**EXERCISE OBJECTIVE:** Reproduce, from the lines below, exactly the stretch that begins at the line containing "bmesh.ops.holes_fill(bm, edges=edges, sides=0)" and ends at the line containing "bore = arc(-0.086, MID_Y, 0.214, 0, 352.5, 47)", both included.
--------------------------------
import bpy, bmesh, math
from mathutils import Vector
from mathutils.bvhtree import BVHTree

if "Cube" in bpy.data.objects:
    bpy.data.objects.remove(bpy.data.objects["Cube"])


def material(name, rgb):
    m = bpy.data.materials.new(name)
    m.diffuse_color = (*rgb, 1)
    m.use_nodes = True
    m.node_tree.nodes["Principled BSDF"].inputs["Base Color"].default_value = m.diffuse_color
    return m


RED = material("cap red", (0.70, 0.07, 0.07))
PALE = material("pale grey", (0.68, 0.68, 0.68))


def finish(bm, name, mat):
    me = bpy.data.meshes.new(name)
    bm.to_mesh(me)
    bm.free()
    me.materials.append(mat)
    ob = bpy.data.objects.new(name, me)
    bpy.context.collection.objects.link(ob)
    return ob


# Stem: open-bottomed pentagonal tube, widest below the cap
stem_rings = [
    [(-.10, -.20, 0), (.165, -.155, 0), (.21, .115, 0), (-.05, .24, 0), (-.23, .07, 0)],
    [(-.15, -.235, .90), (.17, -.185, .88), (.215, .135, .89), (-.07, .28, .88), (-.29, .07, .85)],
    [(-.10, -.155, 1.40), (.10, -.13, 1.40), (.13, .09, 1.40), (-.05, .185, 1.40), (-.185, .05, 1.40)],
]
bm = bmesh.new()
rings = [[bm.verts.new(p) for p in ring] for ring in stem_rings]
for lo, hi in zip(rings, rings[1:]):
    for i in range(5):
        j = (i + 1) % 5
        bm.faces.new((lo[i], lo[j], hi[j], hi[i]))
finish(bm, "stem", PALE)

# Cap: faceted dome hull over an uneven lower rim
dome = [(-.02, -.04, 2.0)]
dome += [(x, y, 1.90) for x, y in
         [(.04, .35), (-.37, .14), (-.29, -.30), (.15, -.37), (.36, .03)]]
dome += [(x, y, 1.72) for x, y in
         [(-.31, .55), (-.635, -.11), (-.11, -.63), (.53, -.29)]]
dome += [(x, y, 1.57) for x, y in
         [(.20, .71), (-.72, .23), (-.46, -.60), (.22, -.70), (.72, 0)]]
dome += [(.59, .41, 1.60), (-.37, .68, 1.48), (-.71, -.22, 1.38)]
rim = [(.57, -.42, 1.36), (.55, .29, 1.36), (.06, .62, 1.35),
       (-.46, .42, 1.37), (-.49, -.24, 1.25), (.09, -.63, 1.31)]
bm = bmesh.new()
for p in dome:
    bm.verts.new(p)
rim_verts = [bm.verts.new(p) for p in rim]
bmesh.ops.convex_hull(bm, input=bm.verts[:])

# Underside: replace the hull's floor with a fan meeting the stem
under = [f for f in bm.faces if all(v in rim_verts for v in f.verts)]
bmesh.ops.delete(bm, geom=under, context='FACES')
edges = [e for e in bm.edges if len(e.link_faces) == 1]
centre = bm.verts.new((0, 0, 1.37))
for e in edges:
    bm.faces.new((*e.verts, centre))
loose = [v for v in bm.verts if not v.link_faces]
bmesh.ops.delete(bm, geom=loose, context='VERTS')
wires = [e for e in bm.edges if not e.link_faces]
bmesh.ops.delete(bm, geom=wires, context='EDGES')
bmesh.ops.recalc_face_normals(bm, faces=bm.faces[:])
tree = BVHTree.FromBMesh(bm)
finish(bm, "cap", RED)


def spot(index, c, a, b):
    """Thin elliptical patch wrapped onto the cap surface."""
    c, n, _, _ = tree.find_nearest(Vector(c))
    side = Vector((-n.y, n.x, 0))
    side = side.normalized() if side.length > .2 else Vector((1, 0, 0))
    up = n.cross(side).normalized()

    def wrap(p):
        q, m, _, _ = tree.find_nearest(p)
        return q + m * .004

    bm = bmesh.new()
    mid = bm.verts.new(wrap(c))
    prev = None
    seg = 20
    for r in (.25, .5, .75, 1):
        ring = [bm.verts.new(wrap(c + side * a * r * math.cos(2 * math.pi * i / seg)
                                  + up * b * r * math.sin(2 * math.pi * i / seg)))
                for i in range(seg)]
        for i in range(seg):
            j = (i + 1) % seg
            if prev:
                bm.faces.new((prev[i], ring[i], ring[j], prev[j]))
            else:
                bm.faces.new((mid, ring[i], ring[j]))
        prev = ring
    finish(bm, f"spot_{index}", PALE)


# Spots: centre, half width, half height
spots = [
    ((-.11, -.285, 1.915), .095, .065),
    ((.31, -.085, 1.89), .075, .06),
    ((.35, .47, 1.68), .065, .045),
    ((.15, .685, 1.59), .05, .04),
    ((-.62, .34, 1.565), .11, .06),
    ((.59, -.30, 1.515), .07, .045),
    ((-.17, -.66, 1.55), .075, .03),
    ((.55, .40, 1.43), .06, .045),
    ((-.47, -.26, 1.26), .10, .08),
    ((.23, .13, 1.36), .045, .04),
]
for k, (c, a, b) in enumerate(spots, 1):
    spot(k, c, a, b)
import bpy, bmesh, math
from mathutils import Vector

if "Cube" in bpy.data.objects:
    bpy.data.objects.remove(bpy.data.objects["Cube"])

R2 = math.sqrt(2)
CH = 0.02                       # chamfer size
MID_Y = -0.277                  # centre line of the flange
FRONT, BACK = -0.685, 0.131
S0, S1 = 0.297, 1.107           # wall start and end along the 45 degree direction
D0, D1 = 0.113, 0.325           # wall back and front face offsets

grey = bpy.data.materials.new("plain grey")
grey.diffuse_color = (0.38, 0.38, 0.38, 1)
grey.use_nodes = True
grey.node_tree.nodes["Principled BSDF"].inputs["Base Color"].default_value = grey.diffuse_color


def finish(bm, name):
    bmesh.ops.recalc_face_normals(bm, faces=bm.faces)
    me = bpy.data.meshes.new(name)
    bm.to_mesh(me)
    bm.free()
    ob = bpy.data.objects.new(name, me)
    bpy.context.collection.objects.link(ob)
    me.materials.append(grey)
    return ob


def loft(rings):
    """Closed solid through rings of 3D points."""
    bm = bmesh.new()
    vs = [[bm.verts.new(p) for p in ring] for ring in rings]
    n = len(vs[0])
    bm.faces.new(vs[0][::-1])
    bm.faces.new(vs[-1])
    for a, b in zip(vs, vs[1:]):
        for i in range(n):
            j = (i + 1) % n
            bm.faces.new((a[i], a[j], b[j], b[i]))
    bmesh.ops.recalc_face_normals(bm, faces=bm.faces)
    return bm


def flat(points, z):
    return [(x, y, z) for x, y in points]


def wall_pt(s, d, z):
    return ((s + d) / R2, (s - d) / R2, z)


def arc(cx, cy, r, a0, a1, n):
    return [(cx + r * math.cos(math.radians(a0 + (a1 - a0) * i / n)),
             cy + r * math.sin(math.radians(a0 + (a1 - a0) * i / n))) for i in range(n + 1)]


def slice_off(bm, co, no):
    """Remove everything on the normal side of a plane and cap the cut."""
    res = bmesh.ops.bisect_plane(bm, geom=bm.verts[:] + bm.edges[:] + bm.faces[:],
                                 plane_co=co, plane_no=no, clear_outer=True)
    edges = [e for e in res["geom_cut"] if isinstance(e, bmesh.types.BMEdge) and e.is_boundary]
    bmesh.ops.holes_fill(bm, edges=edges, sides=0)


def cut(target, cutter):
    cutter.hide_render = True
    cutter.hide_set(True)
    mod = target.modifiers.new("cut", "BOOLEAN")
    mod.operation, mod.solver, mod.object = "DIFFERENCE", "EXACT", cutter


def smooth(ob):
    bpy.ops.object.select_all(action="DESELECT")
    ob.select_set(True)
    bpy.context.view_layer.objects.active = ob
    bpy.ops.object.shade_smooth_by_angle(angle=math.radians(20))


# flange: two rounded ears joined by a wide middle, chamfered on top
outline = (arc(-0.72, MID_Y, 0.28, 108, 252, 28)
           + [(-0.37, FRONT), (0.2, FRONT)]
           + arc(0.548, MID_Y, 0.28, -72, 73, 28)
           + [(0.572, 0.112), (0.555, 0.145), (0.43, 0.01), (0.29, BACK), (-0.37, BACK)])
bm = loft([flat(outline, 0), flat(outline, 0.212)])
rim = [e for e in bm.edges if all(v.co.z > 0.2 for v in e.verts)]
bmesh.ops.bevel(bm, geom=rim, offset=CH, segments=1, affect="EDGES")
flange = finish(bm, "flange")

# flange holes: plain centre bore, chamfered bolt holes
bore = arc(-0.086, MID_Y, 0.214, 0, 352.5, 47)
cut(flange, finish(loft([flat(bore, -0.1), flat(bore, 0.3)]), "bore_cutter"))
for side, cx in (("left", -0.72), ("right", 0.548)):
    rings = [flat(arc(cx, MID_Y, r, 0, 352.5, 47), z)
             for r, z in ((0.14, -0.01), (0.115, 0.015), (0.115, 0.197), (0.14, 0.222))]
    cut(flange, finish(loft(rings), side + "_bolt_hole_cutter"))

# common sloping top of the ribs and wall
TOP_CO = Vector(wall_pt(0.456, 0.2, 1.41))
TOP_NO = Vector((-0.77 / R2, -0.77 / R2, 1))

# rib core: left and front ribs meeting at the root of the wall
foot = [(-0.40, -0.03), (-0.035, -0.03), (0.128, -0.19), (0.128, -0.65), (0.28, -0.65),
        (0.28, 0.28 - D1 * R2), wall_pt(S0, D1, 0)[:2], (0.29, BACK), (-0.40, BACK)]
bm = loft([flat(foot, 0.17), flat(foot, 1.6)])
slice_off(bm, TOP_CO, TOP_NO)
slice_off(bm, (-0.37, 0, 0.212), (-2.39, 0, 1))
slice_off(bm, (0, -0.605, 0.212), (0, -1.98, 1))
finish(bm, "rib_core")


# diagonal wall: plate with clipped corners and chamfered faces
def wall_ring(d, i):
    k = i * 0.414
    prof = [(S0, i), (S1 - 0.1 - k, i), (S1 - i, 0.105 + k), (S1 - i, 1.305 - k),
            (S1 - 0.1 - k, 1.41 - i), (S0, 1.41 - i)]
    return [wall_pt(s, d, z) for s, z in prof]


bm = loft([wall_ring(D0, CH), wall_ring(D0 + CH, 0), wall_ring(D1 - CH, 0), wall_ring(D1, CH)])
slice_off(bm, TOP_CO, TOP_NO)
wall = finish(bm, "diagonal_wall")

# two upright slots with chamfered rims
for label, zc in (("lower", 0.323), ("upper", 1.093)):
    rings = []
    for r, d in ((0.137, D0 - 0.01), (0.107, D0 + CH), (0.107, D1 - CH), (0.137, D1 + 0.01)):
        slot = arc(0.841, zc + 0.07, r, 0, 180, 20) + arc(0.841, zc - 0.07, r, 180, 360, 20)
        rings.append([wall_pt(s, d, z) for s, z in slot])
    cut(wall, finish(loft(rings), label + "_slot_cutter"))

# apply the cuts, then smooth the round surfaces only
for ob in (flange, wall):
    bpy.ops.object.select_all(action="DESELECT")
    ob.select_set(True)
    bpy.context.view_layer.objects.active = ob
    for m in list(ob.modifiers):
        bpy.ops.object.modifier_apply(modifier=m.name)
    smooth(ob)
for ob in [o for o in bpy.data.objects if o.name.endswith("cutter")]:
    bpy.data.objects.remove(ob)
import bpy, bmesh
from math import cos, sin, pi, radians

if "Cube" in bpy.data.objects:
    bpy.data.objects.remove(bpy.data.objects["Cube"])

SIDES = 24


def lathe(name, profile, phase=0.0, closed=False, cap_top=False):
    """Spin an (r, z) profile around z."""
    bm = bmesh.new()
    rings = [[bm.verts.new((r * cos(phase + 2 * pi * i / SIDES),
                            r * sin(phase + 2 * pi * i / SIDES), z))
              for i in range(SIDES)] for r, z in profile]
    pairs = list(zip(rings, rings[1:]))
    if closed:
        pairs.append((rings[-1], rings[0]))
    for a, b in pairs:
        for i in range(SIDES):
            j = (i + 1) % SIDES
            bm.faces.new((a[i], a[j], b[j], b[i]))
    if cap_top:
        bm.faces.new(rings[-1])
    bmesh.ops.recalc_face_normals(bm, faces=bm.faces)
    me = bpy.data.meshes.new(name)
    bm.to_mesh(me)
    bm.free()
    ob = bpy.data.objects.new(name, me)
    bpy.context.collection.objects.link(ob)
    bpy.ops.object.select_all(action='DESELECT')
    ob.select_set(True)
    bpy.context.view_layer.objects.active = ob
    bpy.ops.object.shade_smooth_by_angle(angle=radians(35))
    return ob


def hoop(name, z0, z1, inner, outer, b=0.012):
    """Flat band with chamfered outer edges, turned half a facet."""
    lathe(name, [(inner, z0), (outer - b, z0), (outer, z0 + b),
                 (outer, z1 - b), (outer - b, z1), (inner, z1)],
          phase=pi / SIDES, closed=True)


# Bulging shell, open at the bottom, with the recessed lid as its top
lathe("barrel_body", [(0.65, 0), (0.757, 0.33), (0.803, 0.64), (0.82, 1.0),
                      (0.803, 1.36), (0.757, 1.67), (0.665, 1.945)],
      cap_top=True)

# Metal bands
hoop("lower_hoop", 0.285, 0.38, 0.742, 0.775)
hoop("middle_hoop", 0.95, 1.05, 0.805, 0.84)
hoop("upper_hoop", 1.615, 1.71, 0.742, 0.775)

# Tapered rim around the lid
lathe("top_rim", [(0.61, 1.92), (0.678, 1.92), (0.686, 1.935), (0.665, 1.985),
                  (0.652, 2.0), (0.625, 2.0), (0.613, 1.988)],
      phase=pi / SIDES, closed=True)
--------------------------------
**YOUR SOLUTION:**
    bmesh.ops.holes_fill(bm, edges=edges, sides=0)


def cut(target, cutter):
    cutter.hide_render = True
    cutter.hide_set(True)
    mod = target.modifiers.new("cut", "BOOLEAN")
    mod.operation, mod.solver, mod.object = "DIFFERENCE", "EXACT", cutter


def smooth(ob):
    bpy.ops.object.select_all(action="DESELECT")
    ob.select_set(True)
    bpy.context.view_layer.objects.active = ob
    bpy.ops.object.shade_smooth_by_angle(angle=math.radians(20))


# flange: two rounded ears joined by a wide middle, chamfered on top
outline = (arc(-0.72, MID_Y, 0.28, 108, 252, 28)
           + [(-0.37, FRONT), (0.2, FRONT)]
           + arc(0.548, MID_Y, 0.28, -72, 73, 28)
           + [(0.572, 0.112), (0.555, 0.145), (0.43, 0.01), (0.29, BACK), (-0.37, BACK)])
bm = loft([flat(outline, 0), flat(outline, 0.212)])
rim = [e for e in bm.edges if all(v.co.z > 0.2 for v in e.verts)]
bmesh.ops.bevel(bm, geom=rim, offset=CH, segments=1, affect="EDGES")
flange = finish(bm, "flange")

# flange holes: plain centre bore, chamfered bolt holes
bore = arc(-0.086, MID_Y, 0.214, 0, 352.5, 47)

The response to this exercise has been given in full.